Write the data out verbatim.
DATA section start
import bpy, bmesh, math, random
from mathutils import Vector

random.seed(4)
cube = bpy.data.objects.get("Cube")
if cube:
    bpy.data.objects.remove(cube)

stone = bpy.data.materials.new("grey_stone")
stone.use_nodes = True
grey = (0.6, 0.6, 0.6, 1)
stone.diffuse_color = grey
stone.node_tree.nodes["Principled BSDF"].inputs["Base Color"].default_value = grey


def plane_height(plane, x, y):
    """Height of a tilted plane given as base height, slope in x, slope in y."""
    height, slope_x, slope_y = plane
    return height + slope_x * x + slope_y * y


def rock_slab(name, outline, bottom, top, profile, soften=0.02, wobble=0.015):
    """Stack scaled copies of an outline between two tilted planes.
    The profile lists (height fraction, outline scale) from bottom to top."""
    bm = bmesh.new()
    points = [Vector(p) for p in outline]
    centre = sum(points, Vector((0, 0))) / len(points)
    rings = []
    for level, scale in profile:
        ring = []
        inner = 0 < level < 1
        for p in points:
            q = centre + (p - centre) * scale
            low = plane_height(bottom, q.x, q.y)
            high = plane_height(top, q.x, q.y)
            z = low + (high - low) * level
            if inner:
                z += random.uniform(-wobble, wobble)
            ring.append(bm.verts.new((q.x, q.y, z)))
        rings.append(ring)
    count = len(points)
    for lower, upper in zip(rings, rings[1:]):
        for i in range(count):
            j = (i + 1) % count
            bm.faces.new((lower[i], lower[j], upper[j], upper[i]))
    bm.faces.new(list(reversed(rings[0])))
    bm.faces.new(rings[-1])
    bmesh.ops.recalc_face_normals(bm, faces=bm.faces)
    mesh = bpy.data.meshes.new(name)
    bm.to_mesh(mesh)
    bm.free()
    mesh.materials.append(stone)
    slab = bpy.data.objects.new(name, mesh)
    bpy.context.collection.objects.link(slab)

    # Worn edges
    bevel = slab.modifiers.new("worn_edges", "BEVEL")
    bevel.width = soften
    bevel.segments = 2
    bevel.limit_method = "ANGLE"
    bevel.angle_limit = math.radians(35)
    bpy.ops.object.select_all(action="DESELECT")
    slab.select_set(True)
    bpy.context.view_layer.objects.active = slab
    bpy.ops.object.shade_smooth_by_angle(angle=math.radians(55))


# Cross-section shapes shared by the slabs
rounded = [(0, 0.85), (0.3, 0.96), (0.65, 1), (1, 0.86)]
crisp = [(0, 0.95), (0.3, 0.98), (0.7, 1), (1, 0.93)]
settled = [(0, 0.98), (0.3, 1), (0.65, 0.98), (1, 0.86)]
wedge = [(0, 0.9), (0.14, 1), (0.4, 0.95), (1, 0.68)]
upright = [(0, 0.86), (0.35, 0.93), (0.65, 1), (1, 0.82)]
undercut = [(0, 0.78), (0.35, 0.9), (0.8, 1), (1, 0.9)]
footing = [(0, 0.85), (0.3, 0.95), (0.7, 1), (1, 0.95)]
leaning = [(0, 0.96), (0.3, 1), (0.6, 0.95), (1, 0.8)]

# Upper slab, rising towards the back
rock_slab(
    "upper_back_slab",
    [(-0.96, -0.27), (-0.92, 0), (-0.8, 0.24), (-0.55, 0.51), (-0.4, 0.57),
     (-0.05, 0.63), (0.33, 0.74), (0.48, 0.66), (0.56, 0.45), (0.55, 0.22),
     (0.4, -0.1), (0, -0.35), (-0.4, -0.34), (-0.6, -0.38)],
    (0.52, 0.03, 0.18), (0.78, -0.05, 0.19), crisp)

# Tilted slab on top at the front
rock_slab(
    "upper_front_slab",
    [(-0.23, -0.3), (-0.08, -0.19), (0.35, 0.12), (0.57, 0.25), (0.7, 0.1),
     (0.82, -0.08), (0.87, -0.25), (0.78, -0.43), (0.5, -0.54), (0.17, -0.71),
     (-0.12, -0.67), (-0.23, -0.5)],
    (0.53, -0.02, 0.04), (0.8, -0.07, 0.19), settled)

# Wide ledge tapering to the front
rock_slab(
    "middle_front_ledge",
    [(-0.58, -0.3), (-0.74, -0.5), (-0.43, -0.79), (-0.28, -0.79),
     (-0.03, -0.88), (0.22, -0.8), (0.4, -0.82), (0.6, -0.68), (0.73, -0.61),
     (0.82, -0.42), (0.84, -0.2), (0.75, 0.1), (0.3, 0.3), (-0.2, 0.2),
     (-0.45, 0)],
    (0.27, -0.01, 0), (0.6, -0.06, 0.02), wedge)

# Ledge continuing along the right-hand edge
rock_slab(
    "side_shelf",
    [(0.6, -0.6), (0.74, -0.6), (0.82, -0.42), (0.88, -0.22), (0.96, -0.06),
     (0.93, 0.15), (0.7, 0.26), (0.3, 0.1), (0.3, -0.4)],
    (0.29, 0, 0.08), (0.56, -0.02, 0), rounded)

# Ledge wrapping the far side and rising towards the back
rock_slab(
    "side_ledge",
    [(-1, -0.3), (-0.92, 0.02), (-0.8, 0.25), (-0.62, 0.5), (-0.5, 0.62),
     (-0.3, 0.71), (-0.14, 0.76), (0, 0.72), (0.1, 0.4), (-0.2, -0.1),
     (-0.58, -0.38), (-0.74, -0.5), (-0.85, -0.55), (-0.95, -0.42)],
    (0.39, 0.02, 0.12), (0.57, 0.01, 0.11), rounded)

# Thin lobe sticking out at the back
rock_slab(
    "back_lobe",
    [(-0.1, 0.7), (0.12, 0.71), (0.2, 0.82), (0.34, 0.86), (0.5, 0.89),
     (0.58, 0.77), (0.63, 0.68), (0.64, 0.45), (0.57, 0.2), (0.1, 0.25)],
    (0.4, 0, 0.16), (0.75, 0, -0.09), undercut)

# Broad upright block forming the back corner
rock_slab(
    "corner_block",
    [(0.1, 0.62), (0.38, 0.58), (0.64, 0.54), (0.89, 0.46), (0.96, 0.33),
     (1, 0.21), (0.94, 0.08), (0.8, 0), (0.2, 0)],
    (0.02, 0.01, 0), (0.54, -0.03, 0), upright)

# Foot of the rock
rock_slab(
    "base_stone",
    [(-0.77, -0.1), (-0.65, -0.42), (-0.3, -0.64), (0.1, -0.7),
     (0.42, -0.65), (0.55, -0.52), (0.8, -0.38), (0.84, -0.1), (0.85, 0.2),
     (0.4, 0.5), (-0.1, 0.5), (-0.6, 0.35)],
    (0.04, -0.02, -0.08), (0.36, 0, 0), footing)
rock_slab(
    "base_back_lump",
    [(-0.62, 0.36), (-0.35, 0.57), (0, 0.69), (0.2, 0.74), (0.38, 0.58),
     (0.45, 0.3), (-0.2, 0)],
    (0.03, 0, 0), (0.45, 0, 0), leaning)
DATA section end
## EXERCISE RESULT
import bpy, bmesh, math, random
from mathutils import Vector

random.seed(4)
cube = bpy.data.objects.get("Cube")
if cube:
    bpy.data.objects.remove(cube)

stone = bpy.data.materials.new("grey_stone")
stone.use_nodes = True
grey = (0.6, 0.6, 0.6, 1)
stone.diffuse_color = grey
stone.node_tree.nodes["Principled BSDF"].inputs["Base Color"].default_value = grey


def plane_height(plane, x, y):
    """Height of a tilted plane given as base height, slope in x, slope in y."""
    height, slope_x, slope_y = plane
    return height + slope_x * x + slope_y * y


def rock_slab(name, outline, bottom, top, profile, soften=0.02, wobble=0.015):
    """Stack scaled copies of an outline between two tilted planes.
    The profile lists (height fraction, outline scale) from bottom to top."""
    bm = bmesh.new()
    points = [Vector(p) for p in outline]
    centre = sum(points, Vector((0, 0))) / len(points)
    rings = []
    for level, scale in profile:
        ring = []
        inner = 0 < level < 1
        for p in points:
            q = centre + (p - centre) * scale
            low = plane_height(bottom, q.x, q.y)
            high = plane_height(top, q.x, q.y)
            z = low + (high - low) * level
            if inner:
                z += random.uniform(-wobble, wobble)
            ring.append(bm.verts.new((q.x, q.y, z)))
        rings.append(ring)
    count = len(points)
    for lower, upper in zip(rings, rings[1:]):
        for i in range(count):
            j = (i + 1) % count
            bm.faces.new((lower[i], lower[j], upper[j], upper[i]))
    bm.faces.new(list(reversed(rings[0])))
    bm.faces.new(rings[-1])
    bmesh.ops.recalc_face_normals(bm, faces=bm.faces)
    mesh = bpy.data.meshes.new(name)
    bm.to_mesh(mesh)
    bm.free()
    mesh.materials.append(stone)
    slab = bpy.data.objects.new(name, mesh)
    bpy.context.collection.objects.link(slab)

    # Worn edges
    bevel = slab.modifiers.new("worn_edges", "BEVEL")
    bevel.width = soften
    bevel.segments = 2
    bevel.limit_method = "ANGLE"
    bevel.angle_limit = math.radians(35)
    bpy.ops.object.select_all(action="DESELECT")
    slab.select_set(True)
    bpy.context.view_layer.objects.active = slab
    bpy.ops.object.shade_smooth_by_angle(angle=math.radians(55))


# Cross-section shapes shared by the slabs
rounded = [(0, 0.85), (0.3, 0.96), (0.65, 1), (1, 0.86)]
crisp = [(0, 0.95), (0.3, 0.98), (0.7, 1), (1, 0.93)]
settled = [(0, 0.98), (0.3, 1), (0.65, 0.98), (1, 0.86)]
wedge = [(0, 0.9), (0.14, 1), (0.4, 0.95), (1, 0.68)]
upright = [(0, 0.86), (0.35, 0.93), (0.65, 1), (1, 0.82)]
undercut = [(0, 0.78), (0.35, 0.9), (0.8, 1), (1, 0.9)]
footing = [(0, 0.85), (0.3, 0.95), (0.7, 1), (1, 0.95)]
leaning = [(0, 0.96), (0.3, 1), (0.6, 0.95), (1, 0.8)]

# Upper slab, rising towards the back
rock_slab(
    "upper_back_slab",
    [(-0.96, -0.27), (-0.92, 0), (-0.8, 0.24), (-0.55, 0.51), (-0.4, 0.57),
     (-0.05, 0.63), (0.33, 0.74), (0.48, 0.66), (0.56, 0.45), (0.55, 0.22),
     (0.4, -0.1), (0, -0.35), (-0.4, -0.34), (-0.6, -0.38)],
    (0.52, 0.03, 0.18), (0.78, -0.05, 0.19), crisp)

# Tilted slab on top at the front
rock_slab(
    "upper_front_slab",
    [(-0.23, -0.3), (-0.08, -0.19), (0.35, 0.12), (0.57, 0.25), (0.7, 0.1),
     (0.82, -0.08), (0.87, -0.25), (0.78, -0.43), (0.5, -0.54), (0.17, -0.71),
     (-0.12, -0.67), (-0.23, -0.5)],
    (0.53, -0.02, 0.04), (0.8, -0.07, 0.19), settled)

# Wide ledge tapering to the front
rock_slab(
    "middle_front_ledge",
    [(-0.58, -0.3), (-0.74, -0.5), (-0.43, -0.79), (-0.28, -0.79),
     (-0.03, -0.88), (0.22, -0.8), (0.4, -0.82), (0.6, -0.68), (0.73, -0.61),
     (0.82, -0.42), (0.84, -0.2), (0.75, 0.1), (0.3, 0.3), (-0.2, 0.2),
     (-0.45, 0)],
    (0.27, -0.01, 0), (0.6, -0.06, 0.02), wedge)

# Ledge continuing along the right-hand edge
rock_slab(
    "side_shelf",
    [(0.6, -0.6), (0.74, -0.6), (0.82, -0.42), (0.88, -0.22), (0.96, -0.06),
     (0.93, 0.15), (0.7, 0.26), (0.3, 0.1), (0.3, -0.4)],
    (0.29, 0, 0.08), (0.56, -0.02, 0), rounded)

# Ledge wrapping the far side and rising towards the back
rock_slab(
    "side_ledge",
    [(-1, -0.3), (-0.92, 0.02), (-0.8, 0.25), (-0.62, 0.5), (-0.5, 0.62),
     (-0.3, 0.71), (-0.14, 0.76), (0, 0.72), (0.1, 0.4), (-0.2, -0.1),
     (-0.58, -0.38), (-0.74, -0.5), (-0.85, -0.55), (-0.95, -0.42)],
    (0.39, 0.02, 0.12), (0.57, 0.01, 0.11), rounded)

# Thin lobe sticking out at the back
rock_slab(
    "back_lobe",
    [(-0.1, 0.7), (0.12, 0.71), (0.2, 0.82), (0.34, 0.86), (0.5, 0.89),
     (0.58, 0.77), (0.63, 0.68), (0.64, 0.45), (0.57, 0.2), (0.1, 0.25)],
    (0.4, 0, 0.16), (0.75, 0, -0.09), undercut)

# Broad upright block forming the back corner
rock_slab(
    "corner_block",
    [(0.1, 0.62), (0.38, 0.58), (0.64, 0.54), (0.89, 0.46), (0.96, 0.33),
     (1, 0.21), (0.94, 0.08), (0.8, 0), (0.2, 0)],
    (0.02, 0.01, 0), (0.54, -0.03, 0), upright)

# Foot of the rock
rock_slab(
    "base_stone",
    [(-0.77, -0.1), (-0.65, -0.42), (-0.3, -0.64), (0.1, -0.7),
     (0.42, -0.65), (0.55, -0.52), (0.8, -0.38), (0.84, -0.1), (0.85, 0.2),
     (0.4, 0.5), (-0.1, 0.5), (-0.6, 0.35)],
    (0.04, -0.02, -0.08), (0.36, 0, 0), footing)
rock_slab(
    "base_back_lump",
    [(-0.62, 0.36), (-0.35, 0.57), (0, 0.69), (0.2, 0.74), (0.38, 0.58),
     (0.45, 0.3), (-0.2, 0)],
    (0.03, 0, 0), (0.45, 0, 0), leaning)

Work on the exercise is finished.